Wednesday, July 21, 2010

The Kabul Conference and Clinton

So, Clinton was here.

The Secretary walking in with Ambassador Eikenberry. Probably not my strongest photography ever.

Let's try a different shot.

This photo is perhaps even worse than the last one.

So, despite my not so good photography of the event (I'm sure my parents are thrilled that they dropped a bazillion dollars at Christmas to get me the camera that recorded that moment for posterity), it was still cool to see Clinton. I'd like to think she came just to see me, but the reality of it is that she came for the Kabul conference, the single largest donor conference to take place in Afghanistan in a good fistful of decades. The whole world was here, it seemed -- Clinton comes with an understandably large staff, and and there were Foreign Ministers from dozens of countries, each with their own entourage.

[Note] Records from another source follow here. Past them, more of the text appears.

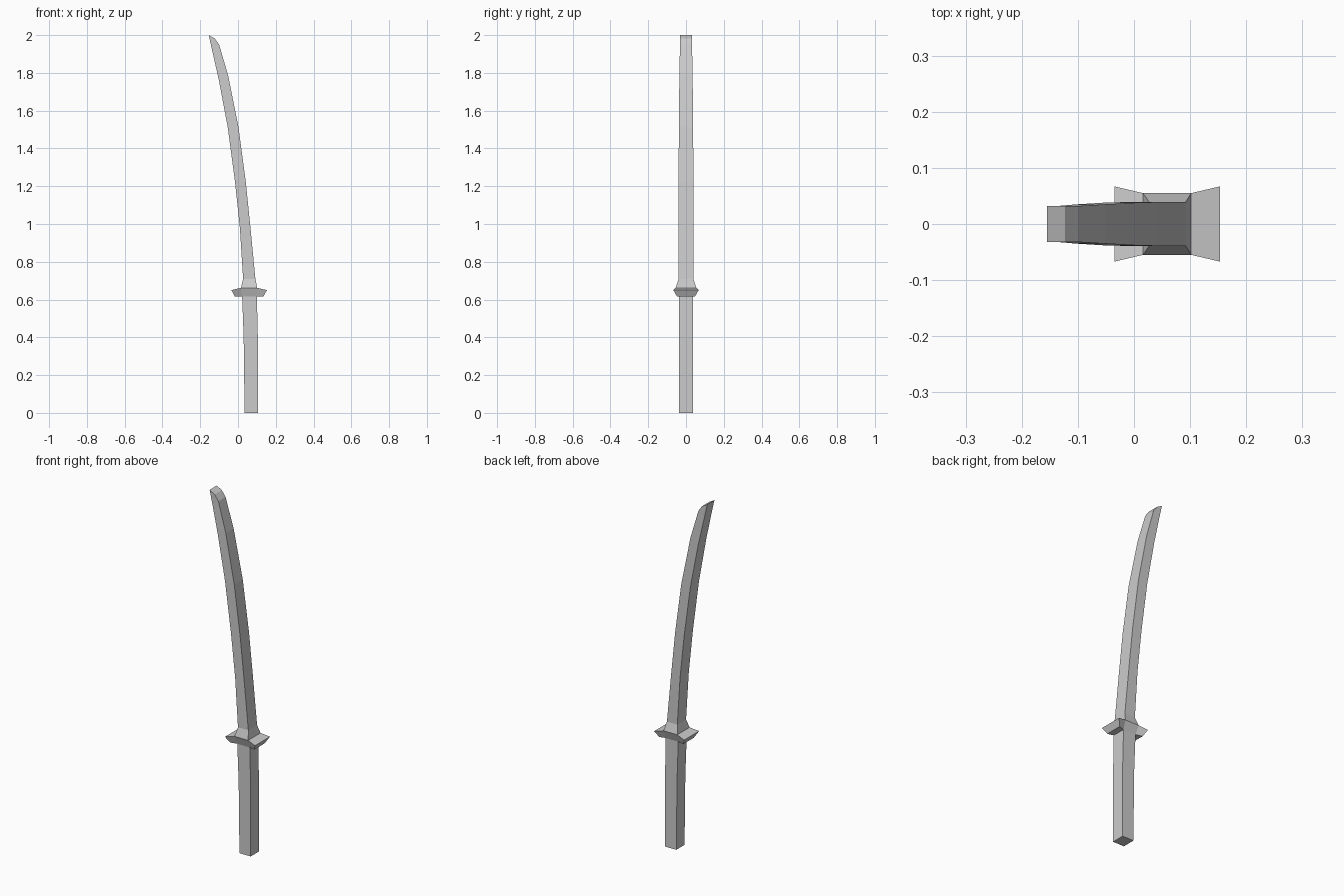
import bpy, bmesh

if "Cube" in bpy.data.objects:
    bpy.data.objects.remove(bpy.data.objects["Cube"])


def loft(name, rings, cap_start=False, cap_end=False, edit=None):
    """Loft four-sided sections: (left x, left z, right x, right z, half depth)."""
    bm = bmesh.new()
    loops = []
    for lx, lz, rx, rz, d in rings:
        pts = [(lx, -d, lz), (rx, -d, rz), (rx, d, rz), (lx, d, lz)]
        loops.append([bm.verts.new(p) for p in pts])
    for a, b in zip(loops, loops[1:]):
        for i in range(4):
            j = (i + 1) % 4
            bm.faces.new((a[i], a[j], b[j], b[i]))
    if cap_start:
        bm.faces.new(loops[0][::-1])
    if cap_end:
        bm.faces.new(loops[-1])
    if edit:
        edit(bm)
    bmesh.ops.recalc_face_normals(bm, faces=bm.faces)
    mesh = bpy.data.meshes.new(name)
    bm.to_mesh(mesh)
    bm.free()
    obj = bpy.data.objects.new(name, mesh)
    bpy.context.collection.objects.link(obj)
    return obj


GUARD_LOW = (0.022, 0.615, 0.100, 0.615, 0.038)
BLADE_BASE = (0.027, 0.71, 0.092, 0.71, 0.039)


def add_wings(bm):
    """Pull the two side faces of the guard's lower band out into flared wings."""
    bm.normal_update()
    sides = [f for f in bm.faces
             if abs(f.normal.x) > 0.7 and f.calc_center_median().z < 0.66]
    wings = bmesh.ops.extrude_discrete_faces(bm, faces=sides)["faces"]
    for f in wings:
        s = 1 if f.calc_center_median().x > 0.06 else -1
        for v in f.verts:
            front = 1 if v.co.y > 0 else -1
            if v.co.z > 0.64:
                v.co = (0.059 + s * 0.094, front * 0.067, 0.65)
            else:
                v.co = (0.059 + s * 0.075, front * 0.047, 0.615)


# Handle, slightly curved
loft("handle", [
    (0.035, 0.0, 0.105, 0.0, 0.037),
    (0.030, 0.40, 0.105, 0.40, 0.037),
    GUARD_LOW,
], cap_start=True)

# Guard with tapering collar
loft("guard", [
    GUARD_LOW,
    (0.016, 0.662, 0.102, 0.662, 0.055),
    BLADE_BASE,
], edit=add_wings)

# Curved blade with slanted tip
loft("blade", [
    BLADE_BASE,
    (0.010, 0.98, 0.066, 0.98, 0.039),
    (-0.016, 1.225, 0.041, 1.225, 0.039),
    (-0.054, 1.51, 0.003, 1.51, 0.038),
    (-0.102, 1.765, -0.052, 1.785, 0.035),
    (-0.137, 1.92, -0.100, 1.95, 0.032),
    (-0.155, 2.0, -0.123, 1.982, 0.032),
], cap_end=True)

(Through a series of coincidences, a buddy of mine ended up sharing a car with the Egyptian Foreign Minister. "Did you talk to him?" we asked over dinner last night. "A little," she said, "but what was I going to say? Lecture him on bringing democracy to the Middle East?" She, tasked with note taking but inappropriately badged to get past the hordes of security, spent the majority of the conference in the parking lot).

The conference basically shut down Kabul, including the US Embassy. Most of our local staff were off and consequently most non-essential/non-conference support sections were closed. The commissary and coffee shop on compound were likewise shut and the Embassy felt like a ghost town: everyone was sucked into working.

The conference is the reason I'm still in Kabul. I was slated to fly out to the field more or less ASAP on a regularly scheduled Embassy flight, but all of our planes were grounded for the big event.

(The Embassy, through the offices of USAID -- the Agency for International Development -- owns and operates an airline for domestic flights in Afghanistan. Formerly known as PRT Air (Provincial Reconstruction Team Air), Embassy Air owns and runs over ten aircraft and operates in all provinces of Afghanistan on both a regular schedule and charter basis).

I had exactly nothing to do with the Kabul Conference. I kept waiting to be tapped on the shoulder and asked to go take notes, but it never happened. That's not hugely surprising -- as a field officer, I'm assigned to a section of the Embassy (IPA, or Inter-Provincial Affairs) that had nothing to do with the conference, and it's rare for one section to poach from another. And I was in the check-in process, which is somewhat sacred since if you don't do it, you can't function in your job -- you'll lack computer access, and info on who to contact for what, and your pay won't be right, and what have you. On top of all that, about half the world was flown in TDY (that is, on a temporary basis), so there were plenty of hands on deck besides mine.

But I did get to hear Clinton speak, in the main lobby of the chancery. She thanked the Ambassador for his hospitality ("Ambassador Eikenberry," she clarified jokingly. "I mean, you guys have a whole STABLE of Ambassadors here." She's not kidding -- there are five people of Ambassador rank at the Embassy, with six if you also count SRAP Richard Holbrooke, the President's Special Representative for Afghanistan and Pakistan).

She thanked the Americans working in Afghanistan and then gave a special thanks to the Afghans who work at the Embassy, recognizing that doing so often puts them at risk. She joked about conditions at the Embassy -- she seemed to know that housing is the number one morale issue at post -- and gave us a quick rundown of her participation in the Kabul Conference and the document that Karzai had presented to chart the way forward.

In short, her brief remarks (maybe five minutes total) made her seem both extraordinarily competent (she's clearly up on all things Afghanistan, as one would expect) as well as extremely dialed in to what's going on for all of us on the ground. Little things like acknowledging the housing situation and thanking our local staff for putting themselves in harms way made it clear that she wasn't giving a standard set of remarks. Bottom line: I remain completely enamored of my boss.

That's all I've got for now (more on the process of checking in at the Embassy in a day or two). But in clearing off those photos of Clinton from my memory card, I also came across a few photos of me from training, including this awesome shot in body armor, so I'll close with that.

Both rugged AND enthusiastic. Perfect for Oh yes.